WRITER Richard Jefferies’ Swindon home could be sold.

The building at Coate was home to the young writer for many years and is now a museum to the environmentalist.

Now it has emerged that Swindon Council is looking at the long-term future of the site and that it could be sold.

But Coun Phil Young, the cabinet member for culture, regeneration and economic development, said the sale would be the worst case scenario.

Jean Saunders, the honorary secretary of the Richard Jefferies Society, said: “We would be totally devastated if the Richard Jefferies’ house and museum was to be sold to some commercial venture.

“We get visitors from all round the world. Richard Jefferies really is a guiding light to people interested in agricultural history.

“We feel the borough council owes it to us to keep the museum.”

The society is due to hold a meeting of its executive council on Saturday, to discuss the possibility the building could be sold.

Coun Young said: “We’ve got no intentions of selling that site. That’s a worst case scenario.

“That’s a very long way down the line and that’s not going to happen.

“Clearly this is very much a cultural activity that we’d like to protect.

“We want to work with the society to work out how we can facilitate a secure future for the museum in the premises.We’re hoping there will be a very positive outcome.”

Coun Young said the council and society planned to meet in the next couple of months, but no firm date has been set.

He emphasised that there were a number of possible ways forward and that the matter has not yet been discussed by the council.

Mrs Saunders warned the society could struggle if it was forced to find a new location for the museum.

She said: “It may well be that the Richard Jefferies’ Society might have to find a way of doing it ourselves. It’s a daunting prospect for what is essentially a small literary society.
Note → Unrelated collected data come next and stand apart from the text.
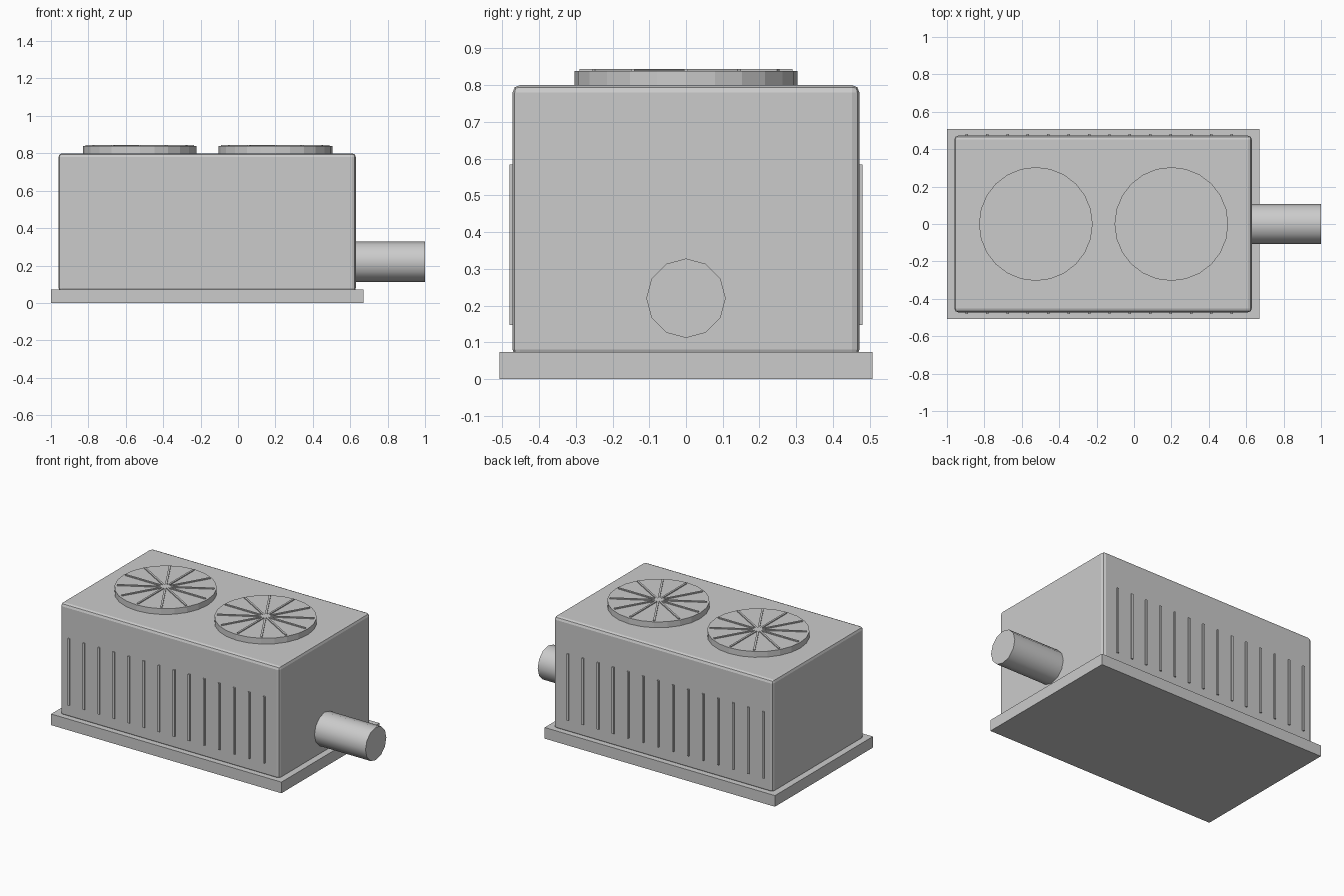
import bpy, math

if "Cube" in bpy.data.objects:
    bpy.data.objects.remove(bpy.data.objects["Cube"])


def box(name, x0, x1, y0, y1, z0, z1, bevel=0.0):
    bpy.ops.mesh.primitive_cube_add(size=1, location=((x0 + x1) / 2, (y0 + y1) / 2, (z0 + z1) / 2))
    ob = bpy.context.object
    ob.name = name
    ob.scale = (x1 - x0, y1 - y0, z1 - z0)
    bpy.ops.object.transform_apply(location=False, rotation=False, scale=True)
    if bevel:
        m = ob.modifiers.new("bevel", "BEVEL")
        m.width = bevel
        m.segments = 2
    return ob


def cylinder(name, r, depth, loc, sides, rot=(0, 0, 0)):
    bpy.ops.mesh.primitive_cylinder_add(vertices=sides, radius=r, depth=depth, location=loc, rotation=rot)
    ob = bpy.context.object
    ob.name = name
    return ob


# Plinth and cabinet
box("base_plinth", -1.0, 0.67, -0.507, 0.507, 0, 0.073)
box("cabinet", -0.96, 0.63, -0.472, 0.472, 0.06, 0.80, 0.02)

# Vertical slats on front and back
for side, label in ((-1, "front"), (1, "back")):
    for i in range(14):
        x = -0.894 + i * 0.109
        ys = sorted((side * 0.46, side * 0.48))
        box(f"{label}_slat_{i + 1}", x - 0.0065, x + 0.0065, ys[0], ys[1], 0.147, 0.584)

# Fan housings with six grille bars each
for n, cx in enumerate((-0.525, 0.20)):
    cylinder(f"fan_housing_{n + 1}", 0.304, 0.05, (cx, 0, 0.813), 24)
    for i in range(6):
        bar = box(f"fan_{n + 1}_bar_{i + 1}", cx - 0.29, cx + 0.29, -0.006, 0.006, 0.832, 0.844)
        bar.rotation_euler.z = i * math.pi / 6

# Side outlet pipe
cylinder("outlet_pipe", 0.108, 0.40, (0.80, 0, 0.22), 12, (0, math.pi / 2, 0))
bpy.ops.object.shade_smooth_by_angle(angle=math.radians(40))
We’re set up as a literary society, not as an organisation that runs a public building.”

The Richard Jefferies’ Society owns most of the items on display.

All the 15 people that run the museum have contributed financially over the years to keep it going, with Mrs Saunders putting £1,000 of her own money in two years ago.

The museum is open one day a month from October to April and three days a month from May to September.